As Alison states in her white paper “all risks are not created equal, and different risks require fundamentally different responses.” Hearing the specifics of how risk is confronted on a regional or country-by-country basis is an important step in establishing that response. Listening to those who confront risk on the front lines of international business will help organizations to develop practical tools calibrated to the industry and region. In addition, attending to the concerns of field personnel will go a long way in getting front-line buy in as the participants in such discussions will likely takeaway a vision that “management is serious” about supporting risk management. I call that front-line “buy-in.”
As Harvard Business School Professor Paul Healy states in an article Corrupting Silence: Companies Must Speak Up Against Bribes, “It’s harder to rationalize corruption if you are receiving a consistent message that we don’t do this.”
Get ready to resist
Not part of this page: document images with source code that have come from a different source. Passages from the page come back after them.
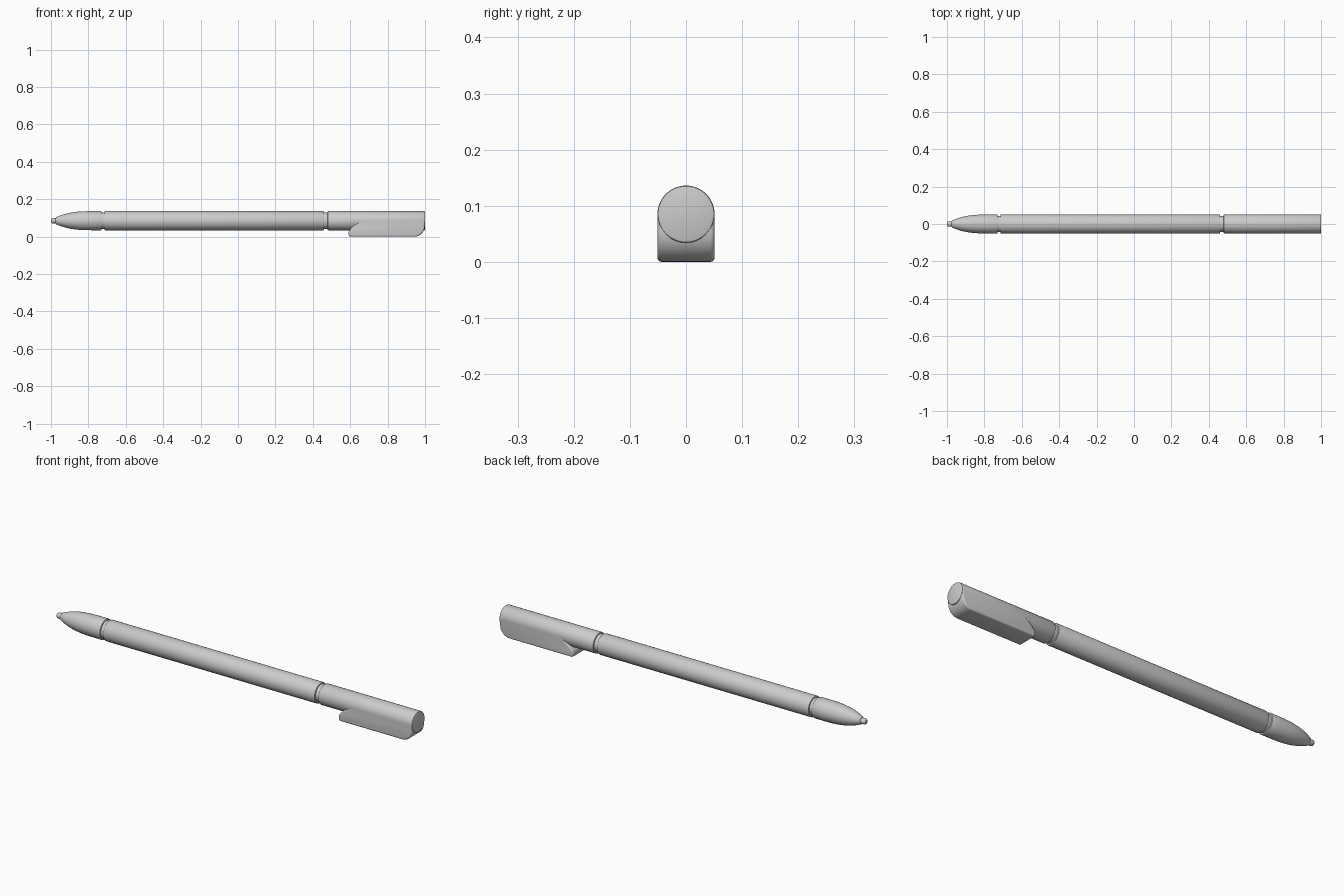
import bpy, bmesh, math

cube = bpy.data.objects.get("Cube")
if cube:
    bpy.data.objects.remove(cube, do_unlink=True)

AXIS_Z = 0.085
R = 0.051
SIDES = 48

grey = bpy.data.materials.new("light grey plastic")
grey.use_nodes = True
colour = (0.6, 0.6, 0.6, 1)
grey.diffuse_color = colour
grey.node_tree.nodes["Principled BSDF"].inputs["Base Color"].default_value = colour


def finish(name, bm):
    bmesh.ops.recalc_face_normals(bm, faces=bm.faces)
    mesh = bpy.data.meshes.new(name)
    bm.to_mesh(mesh)
    bm.free()
    mesh.materials.append(grey)
    obj = bpy.data.objects.new(name, mesh)
    bpy.context.collection.objects.link(obj)
    bpy.ops.object.select_all(action='DESELECT')
    obj.select_set(True)
    bpy.context.view_layer.objects.active = obj
    bpy.ops.object.shade_smooth_by_angle(angle=math.radians(35))
    return obj


def turned(name, profile):
    """Solid of revolution about the pen axis from (x, radius) points."""
    bm = bmesh.new()
    rings = []
    for x, r in profile:
        angles = [2 * math.pi * i / SIDES for i in range(SIDES)]
        rings.append([bm.verts.new((x, r * math.cos(a), AXIS_Z + r * math.sin(a))) for a in angles])
    for a, b in zip(rings, rings[1:]):
        for i in range(SIDES):
            j = (i + 1) % SIDES
            bm.faces.new((a[i], a[j], b[j], b[i]))
    bm.faces.new(rings[0])
    bm.faces.new(rings[-1])
    return finish(name, bm)


def sleeve(name, x0, x1, c=0.004):
    """Barrel section with softened rims."""
    return turned(name, [(x0, R - c), (x0 + c * 0.3, R - c * 0.3), (x0 + c, R),
                         (x1 - c, R), (x1 - c * 0.3, R - c * 0.3), (x1, R - c)])


# Writing end
turned("nib", [(-1, 0.008), (-0.997, 0.012), (-0.992, 0.014), (-0.96, 0.014)])
turned("tip_cone", [(-0.975, 0.015), (-0.972, 0.019), (-0.95, 0.028), (-0.925, 0.036),
                    (-0.895, 0.043), (-0.86, 0.048), (-0.82, 0.0505), (-0.78, R),
                    (-0.734, R), (-0.731, R - 0.001), (-0.73, R - 0.004)])

# Barrel, cap and the recessed rings between them
sleeve("barrel", -0.714, 0.46)
sleeve("cap", 0.479, 1.0)
turned("front_groove", [(-0.74, 0.044), (-0.70, 0.044)])
turned("rear_groove", [(0.45, 0.044), (0.49, 0.044)])

# Clip block: side outline extruded across the pen width
outline = [(0.998, AXIS_Z)]
corner = 0.055
for i in range(11):
    a = -math.pi / 2 * i / 10
    outline.append((0.998 - corner + corner * math.cos(a), corner + corner * math.sin(a)))
outline += [(0.601, 0), (0.594, 0.003), (0.591, 0.01), (0.591, 0.027),
            (0.597, 0.036), (0.612, 0.052), (0.63, 0.066), (0.66, AXIS_Z)]

bm = bmesh.new()
side = bm.faces.new([bm.verts.new((x, -R, z)) for x, z in outline])
ext = bmesh.ops.extrude_face_region(bm, geom=[side])
moved = [v for v in ext["geom"] if isinstance(v, bmesh.types.BMVert)]
bmesh.ops.translate(bm, verts=moved, vec=(0, 2 * R, 0))
rim = [e for e in bm.edges
       if abs(e.verts[0].co.y - e.verts[1].co.y) < 1e-5
       and min(v.co.z for v in e.verts) < AXIS_Z - 0.001]
bmesh.ops.bevel(bm, geom=rim, offset=0.008, segments=4, profile=0.5,
                affect='EDGES', clamp_overlap=True)
finish("clip", bm)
Here is where it can get challenging, as “the third requirement is a willingness to resist bribery, even in, or especially in, high risk environments.” According to the authors, “resistance to demands is tough but entirely feasible,” requiring “skill, determination-and vision.” The ‘how to,’ is best elevated by Alison when she states that “companies must therefore make strategic decisions as to whether to enter some markets, accepting a certain level of inherent corruption risk, or stay out of them so they can maintain stated ethical commitments.” But where those markets are entered, if delays, sales targets and growth plans to do reflect the inherent market risks, then those at the front line will at some point take compliance decisions into their own hands as they ponder “what does management really want, compliance or sales?”
As the survey states “often the most realistic approach is to accept a short-term failure to win business, while preparing the ground for greater success in the future.” Indeed, when field personnel see that management understands that to be successful and compliant, short-term sacrifices will be necessary, then an important step will have been reached to embrace a more “robust and meaningful anti-corruption program” as going “beyond simple compliance.”
From my perspective, when those who confront risk in the field see that management has embraced anti-bribery corruption as reflected in business strategy and growth forecasts through making “clear-eyed” strategic decisions, especially in low integrity regions, then the “what we say” will be well balanced and aligned with the “way we do things around here.” This commitment, as Alison states, will then go beyond the traditional “bolt on” compliance model as to “tackle the full scale of the corruption challenge, which cuts across every aspect of a multinationals company’s business.”